#### Aim of the exercise:
Could you give back every record below exactly, leaving out the pictures?

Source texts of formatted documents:
---*---

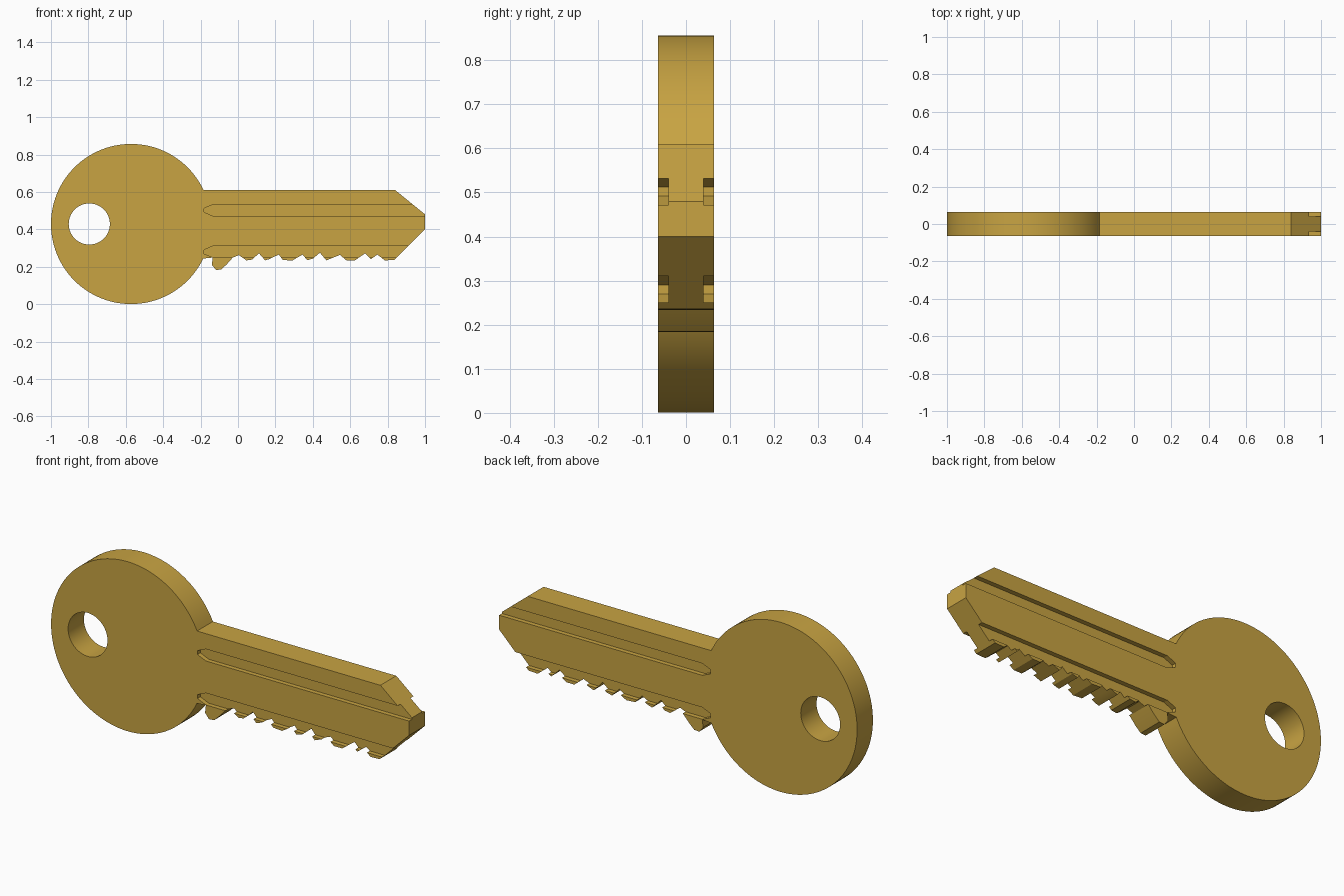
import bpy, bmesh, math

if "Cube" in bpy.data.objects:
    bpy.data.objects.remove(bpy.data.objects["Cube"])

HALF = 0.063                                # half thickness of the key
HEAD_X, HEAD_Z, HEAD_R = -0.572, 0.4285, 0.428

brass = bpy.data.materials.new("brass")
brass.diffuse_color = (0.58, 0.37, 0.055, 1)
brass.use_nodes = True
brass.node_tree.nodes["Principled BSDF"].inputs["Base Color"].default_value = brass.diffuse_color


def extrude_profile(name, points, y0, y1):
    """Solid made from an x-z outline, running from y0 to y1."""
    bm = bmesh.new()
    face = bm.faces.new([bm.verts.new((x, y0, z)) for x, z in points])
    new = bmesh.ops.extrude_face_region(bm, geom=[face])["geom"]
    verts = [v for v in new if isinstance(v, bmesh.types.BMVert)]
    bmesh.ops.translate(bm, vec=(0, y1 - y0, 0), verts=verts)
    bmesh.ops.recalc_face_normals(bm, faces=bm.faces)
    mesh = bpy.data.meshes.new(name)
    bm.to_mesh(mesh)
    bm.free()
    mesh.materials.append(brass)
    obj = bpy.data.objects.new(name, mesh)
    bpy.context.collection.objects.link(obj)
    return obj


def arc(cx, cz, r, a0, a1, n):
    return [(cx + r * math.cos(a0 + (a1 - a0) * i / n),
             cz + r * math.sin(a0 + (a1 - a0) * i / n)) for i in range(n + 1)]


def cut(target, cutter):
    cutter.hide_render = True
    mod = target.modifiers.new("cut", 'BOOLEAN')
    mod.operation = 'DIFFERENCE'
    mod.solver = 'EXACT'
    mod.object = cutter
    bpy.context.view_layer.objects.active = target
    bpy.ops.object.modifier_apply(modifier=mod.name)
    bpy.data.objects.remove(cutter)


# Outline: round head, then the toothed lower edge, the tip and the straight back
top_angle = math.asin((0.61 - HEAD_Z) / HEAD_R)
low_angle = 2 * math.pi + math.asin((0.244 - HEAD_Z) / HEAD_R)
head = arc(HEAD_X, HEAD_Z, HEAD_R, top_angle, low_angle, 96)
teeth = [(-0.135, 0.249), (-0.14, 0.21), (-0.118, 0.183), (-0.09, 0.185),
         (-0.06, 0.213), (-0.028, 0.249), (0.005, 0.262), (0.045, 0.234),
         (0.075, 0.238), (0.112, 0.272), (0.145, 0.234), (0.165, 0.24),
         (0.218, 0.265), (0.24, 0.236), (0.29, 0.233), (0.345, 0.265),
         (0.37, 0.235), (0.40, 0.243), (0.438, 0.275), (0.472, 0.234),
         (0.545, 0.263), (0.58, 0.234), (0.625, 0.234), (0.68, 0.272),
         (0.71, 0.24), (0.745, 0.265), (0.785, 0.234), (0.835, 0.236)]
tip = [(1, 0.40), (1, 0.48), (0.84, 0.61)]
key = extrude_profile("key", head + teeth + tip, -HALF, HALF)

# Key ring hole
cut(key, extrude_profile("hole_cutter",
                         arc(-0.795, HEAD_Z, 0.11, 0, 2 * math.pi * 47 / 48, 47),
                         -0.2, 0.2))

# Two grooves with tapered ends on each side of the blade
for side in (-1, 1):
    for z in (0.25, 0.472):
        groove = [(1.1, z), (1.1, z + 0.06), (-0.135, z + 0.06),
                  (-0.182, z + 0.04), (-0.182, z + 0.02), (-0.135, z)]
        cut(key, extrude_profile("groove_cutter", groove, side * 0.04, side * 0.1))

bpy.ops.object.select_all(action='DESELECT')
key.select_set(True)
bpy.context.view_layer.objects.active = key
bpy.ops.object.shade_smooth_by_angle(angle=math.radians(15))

---*---

#### Solved problem:
import bpy, bmesh, math

if "Cube" in bpy.data.objects:
    bpy.data.objects.remove(bpy.data.objects["Cube"])

HALF = 0.063                                # half thickness of the key
HEAD_X, HEAD_Z, HEAD_R = -0.572, 0.4285, 0.428

brass = bpy.data.materials.new("brass")
brass.diffuse_color = (0.58, 0.37, 0.055, 1)
brass.use_nodes = True
brass.node_tree.nodes["Principled BSDF"].inputs["Base Color"].default_value = brass.diffuse_color


def extrude_profile(name, points, y0, y1):
    """Solid made from an x-z outline, running from y0 to y1."""
    bm = bmesh.new()
    face = bm.faces.new([bm.verts.new((x, y0, z)) for x, z in points])
    new = bmesh.ops.extrude_face_region(bm, geom=[face])["geom"]
    verts = [v for v in new if isinstance(v, bmesh.types.BMVert)]
    bmesh.ops.translate(bm, vec=(0, y1 - y0, 0), verts=verts)
    bmesh.ops.recalc_face_normals(bm, faces=bm.faces)
    mesh = bpy.data.meshes.new(name)
    bm.to_mesh(mesh)
    bm.free()
    mesh.materials.append(brass)
    obj = bpy.data.objects.new(name, mesh)
    bpy.context.collection.objects.link(obj)
    return obj


def arc(cx, cz, r, a0, a1, n):
    return [(cx + r * math.cos(a0 + (a1 - a0) * i / n),
             cz + r * math.sin(a0 + (a1 - a0) * i / n)) for i in range(n + 1)]


def cut(target, cutter):
    cutter.hide_render = True
    mod = target.modifiers.new("cut", 'BOOLEAN')
    mod.operation = 'DIFFERENCE'
    mod.solver = 'EXACT'
    mod.object = cutter
    bpy.context.view_layer.objects.active = target
    bpy.ops.object.modifier_apply(modifier=mod.name)
    bpy.data.objects.remove(cutter)


# Outline: round head, then the toothed lower edge, the tip and the straight back
top_angle = math.asin((0.61 - HEAD_Z) / HEAD_R)
low_angle = 2 * math.pi + math.asin((0.244 - HEAD_Z) / HEAD_R)
head = arc(HEAD_X, HEAD_Z, HEAD_R, top_angle, low_angle, 96)
teeth = [(-0.135, 0.249), (-0.14, 0.21), (-0.118, 0.183), (-0.09, 0.185),
         (-0.06, 0.213), (-0.028, 0.249), (0.005, 0.262), (0.045, 0.234),
         (0.075, 0.238), (0.112, 0.272), (0.145, 0.234), (0.165, 0.24),
         (0.218, 0.265), (0.24, 0.236), (0.29, 0.233), (0.345, 0.265),
         (0.37, 0.235), (0.40, 0.243), (0.438, 0.275), (0.472, 0.234),
         (0.545, 0.263), (0.58, 0.234), (0.625, 0.234), (0.68, 0.272),
         (0.71, 0.24), (0.745, 0.265), (0.785, 0.234), (0.835, 0.236)]
tip = [(1, 0.40), (1, 0.48), (0.84, 0.61)]
key = extrude_profile("key", head + teeth + tip, -HALF, HALF)

# Key ring hole
cut(key, extrude_profile("hole_cutter",
                         arc(-0.795, HEAD_Z, 0.11, 0, 2 * math.pi * 47 / 48, 47),
                         -0.2, 0.2))

# Two grooves with tapered ends on each side of the blade
for side in (-1, 1):
    for z in (0.25, 0.472):
        groove = [(1.1, z), (1.1, z + 0.06), (-0.135, z + 0.06),
                  (-0.182, z + 0.04), (-0.182, z + 0.02), (-0.135, z)]
        cut(key, extrude_profile("groove_cutter", groove, side * 0.04, side * 0.1))

bpy.ops.object.select_all(action='DESELECT')
key.select_set(True)
bpy.context.view_layer.objects.active = key
bpy.ops.object.shade_smooth_by_angle(angle=math.radians(15))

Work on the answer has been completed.